Anyway, I was starting to resent that any time I took a writing class, the professors would say, "If you want to be a writer, you have to write every day." And I kept thinking, I should meditate every day; I should exercise every day; I should brush my teeth every day. Heck, I should try to eat something and drink more than a glass of water every day. Writing doesn't quite make the cut.
Feeling a little pushed around by the ideals of what a "real writer" should and should not make time for, I took a hiatus from all things literary and prayed and fasted to show God I'd give up this crazy writing dream if He wanted to make me a happier mother.

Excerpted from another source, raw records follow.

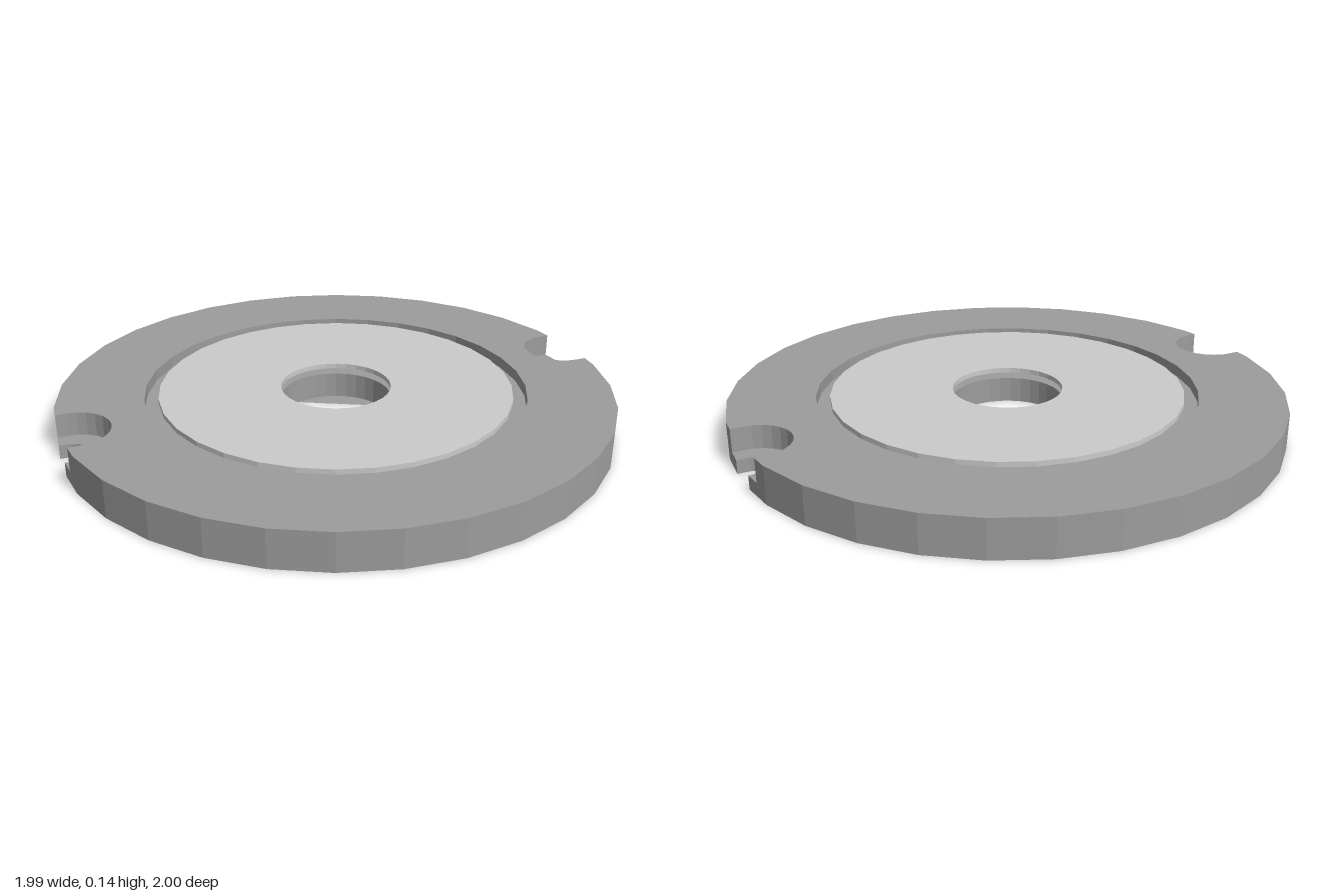
import * as THREE from 'three';

const SIDES = 32, HOLE = 0.2;

// Point on a circle in plan (x right, y towards the back)
const polar = (r, a, cx = 0) => new THREE.Vector2(cx + r * Math.cos(a), r * Math.sin(a));

const circle = (r) => Array.from({ length: SIDES }, (_, i) => polar(r, (i / SIDES) * Math.PI * 2));

// Right-hand edge notch: rim point, arc into the disc, rim point
function notch(r, cx) {
  const rimX = 1 - r * 0.0985;
  const pts = [new THREE.Vector2(rimX, -r)];
  for (let i = 0; i <= 12; i++) pts.push(polar(r, -Math.PI / 2 - (i / 12) * Math.PI, cx));
  pts.push(new THREE.Vector2(rimX, r));
  return pts;
}

// Faceted rim with a notch at each end of the x axis
function notchedOutline(r, cx) {
  const half = notch(r, cx);
  for (let i = 1; i < SIDES / 2; i++) half.push(polar(1, (i / SIDES) * Math.PI * 2));
  return [...half, ...half.map((p) => p.clone().negate())];
}

export function createModel() {
  const model = new THREE.Group();
  const baseMat = new THREE.MeshStandardMaterial({ color: 0x9d9d9d, flatShading: true });
  const thinMat = new THREE.MeshStandardMaterial({ color: 0x9d9d9d, side: THREE.DoubleSide });
  const plateMat = new THREE.MeshStandardMaterial({ color: 0xcccccc, flatShading: true });

  const add = (name, geometry, material, y) => {
    const mesh = new THREE.Mesh(geometry.rotateX(-Math.PI / 2), material);
    mesh.name = name;
    mesh.position.y = y;
    model.add(mesh);
  };
  const slab = (name, outline, holeRadius, y0, y1, material) => {
    const shape = new THREE.Shape(outline);
    shape.holes.push(new THREE.Path(circle(holeRadius)));
    add(name, new THREE.ExtrudeGeometry(shape, { depth: y1 - y0, bevelEnabled: false }), material, y0);
  };

  // Base disc: narrow screw slots below, wide counterbores above
  slab('baseBottom', notchedOutline(0.065, 0.965), HOLE, 0, 0.05, baseMat);
  slab('baseMiddle', notchedOutline(0.13, 0.95), HOLE, 0.05, 0.094, baseMat);
  slab('outerRing', notchedOutline(0.13, 0.95), 0.69, 0.094, 0.135, baseMat);

  // Thin plate held in the recess, with a gap around and under it
  slab('innerPlate', circle(0.64), HOLE, 0.117, 0.135, plateMat);

  // Thin webs partly closing the centre hole and the right-hand slot
  add('holeWeb', new THREE.ShapeGeometry(new THREE.Shape(circle(HOLE).slice(1, 11))), thinMat, 0);
  const slotWeb = [new THREE.Vector2(-0.994, -0.065)];
  for (let i = 0; i <= 9; i++) slotWeb.push(polar(0.065, -Math.PI / 2 + (i / 12) * Math.PI, -0.965));
  add('slotWeb', new THREE.ShapeGeometry(new THREE.Shape(slotWeb)), thinMat, 0);

  return model;
}
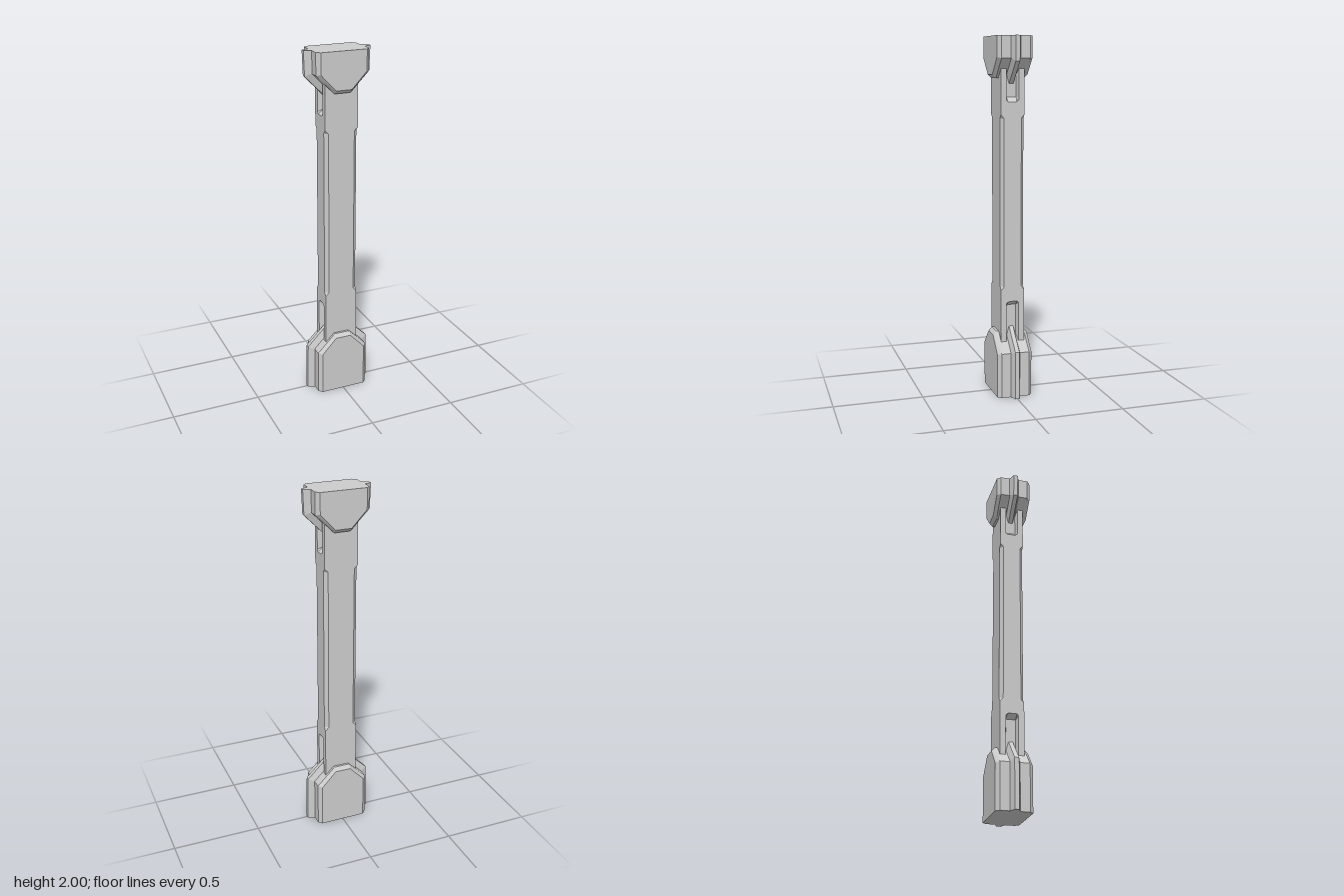
import * as THREE from 'three';

const material = new THREE.MeshStandardMaterial({ color: 0xcccccc, flatShading: true });

// Skin equal-length rings of [x, y, z]; each ring runs counter-clockwise about the sweep direction
function loft(name, rings, capped = true) {
  const pos = [];
  const tri = (a, b, c) => pos.push(...a, ...b, ...c);
  const n = rings[0].length;
  for (let r = 0; r < rings.length - 1; r++) {
    for (let i = 0; i < n; i++) {
      const j = (i + 1) % n;
      tri(rings[r][i], rings[r][j], rings[r + 1][j]);
      tri(rings[r][i], rings[r + 1][j], rings[r + 1][i]);
    }
  }
  if (capped) {
    const first = rings[0], last = rings[rings.length - 1];
    for (let i = 1; i < n - 1; i++) {
      tri(first[0], first[i + 1], first[i]);
      tri(last[0], last[i], last[i + 1]);
    }
  }
  const geometry = new THREE.BufferGeometry();
  geometry.setAttribute('position', new THREE.Float32BufferAttribute(pos, 3));
  geometry.computeVertexNormals();
  const mesh = new THREE.Mesh(geometry, material);
  mesh.name = name;
  return mesh;
}

// Column section: corner chamfer (0 to 1), side slot depth and half width
function columnRing(y, chamfer, depth, w) {
  const X = 0.095, Z = 0.067;
  const cx = X - 0.02 * chamfer, cz = Z - 0.018 * chamfer, f = X - depth, v = w - 0.008;
  const half = [[cx, Z], [X, cz], [X, w], [f, v], [f, -v], [X, -w], [X, -cz], [cx, -Z]];
  return [...half, ...half.map(([x, z]) => [-x, -z])].map(([x, z]) => [x, y, z]);
}

function createColumn() {
  const W = 0.035, D = 0.03;
  return loft('column', [
    columnRing(0.1, 0, D, W),
    columnRing(0.515, 0, D, W),
    columnRing(0.53, 0, 0.012, W),
    columnRing(0.54, 0, 0, 0.027),
    columnRing(0.605, 0, 0, W),
    columnRing(0.625, 1, 0, W),
    columnRing(1.56, 1, 0, W),
    columnRing(1.58, 0, 0, W),
    columnRing(1.648, 0, 0, 0.027),
    columnRing(1.658, 0, 0.012, W),
    columnRing(1.673, 0, D, W),
    columnRing(1.92, 0, D, W),
  ], false);
}

// End block standing on y = 0; h is the height where its shoulders start
function createEnd(name, h) {
  const group = new THREE.Group();
  group.name = name;

  // Block with bevelled front and back outlines
  const outline = (x, shoulder, top, z) => [
    [-x, 0, z], [x, 0, z], [x, shoulder, z], [0.045, top, z], [-0.045, top, z], [-x, shoulder, z],
  ];
  const inner = z => outline(0.13, h - 0.005, h + 0.085, z);
  const outer = z => outline(0.15, h, h + 0.105, z);
  group.add(loft('block', [inner(-0.1), outer(-0.08), outer(0.08), inner(0.1)]));

  // Tapered fins climbing the sides and running into the column slots
  const section = (ix, iy, ox, oy) => [
    [ix, iy, 0.027], [ox, oy, 0.012], [ox, oy, -0.012], [ix, iy, -0.027],
  ];
  for (const turn of [0, Math.PI]) {
    const fin = loft(turn ? 'rightFin' : 'leftFin', [
      section(0.15, 0, 0.19, 0),
      section(0.149, h - 0.003, 0.185, h + 0.015),
      section(0.05, h + 0.095, 0.055, h + 0.145),
    ]);
    fin.rotation.y = turn;
    group.add(fin);
  }
  return group;
}

export function createModel() {
  const model = new THREE.Group();
  model.name = 'pillar';
  const base = createEnd('base', 0.255);
  const head = createEnd('head', 0.12);
  head.rotation.z = Math.PI;
  head.position.y = 2;
  model.add(createColumn(), base, head);
  return model;
}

The day I fasted I had a little talk with my ecclesiastical leader that had nothing to do with writing. But when he asked what my background was, out of the blue he said, "You know, you really should be writing every day."
Aaack! Now my ecclesiastical leader was telling me to lean in!!
SO. I recognize writing is something God is happy to have me develop and use. I recognize it makes me at least as happy as it makes me crazy.
But I still find it hard to write regularly. I need lots of sleep. My daughter does not seem to need as much. I hired a baby-sitter the other day so I could get some writing done (something I can't do often on a grad student budget) and I ended up going to the grocery store instead because I didn't know what to write.
I dumped all this info to my friend Liz in an email, and here's what she had to say:
I learned something from attending the recent exhibit of Arnold Friberg. He was a phenomenal artist. They displayed a ton of his drawings and paintings, beginning when he was 11. It was obvious he was gifted. They had one he worked on for 50 years. It was amazing. He only finished it a few years before he died. What I learned from him is that he sketched or painted something every day. They had little black and white sketches that he did on paper that looked like scrap paper all the way to the finished product. I took note of all that and came away with the thought that "writing every day" doesn't mean "producing everyday."Good thing most books aren't written in a day, at least not the ones I'd want to read. Here's how they often are written, according to one of my favorite mentors, Martine Leavitt:
Don't give up trying to get time for your own writing, even if it's just ten minutes a day. You can write a book in a year or two on ten minutes a day.Or you can spend a year writing 100 versions of a first chapter. I've already tried that.
Here's to my next book being finished soon, 10 minutes at a time.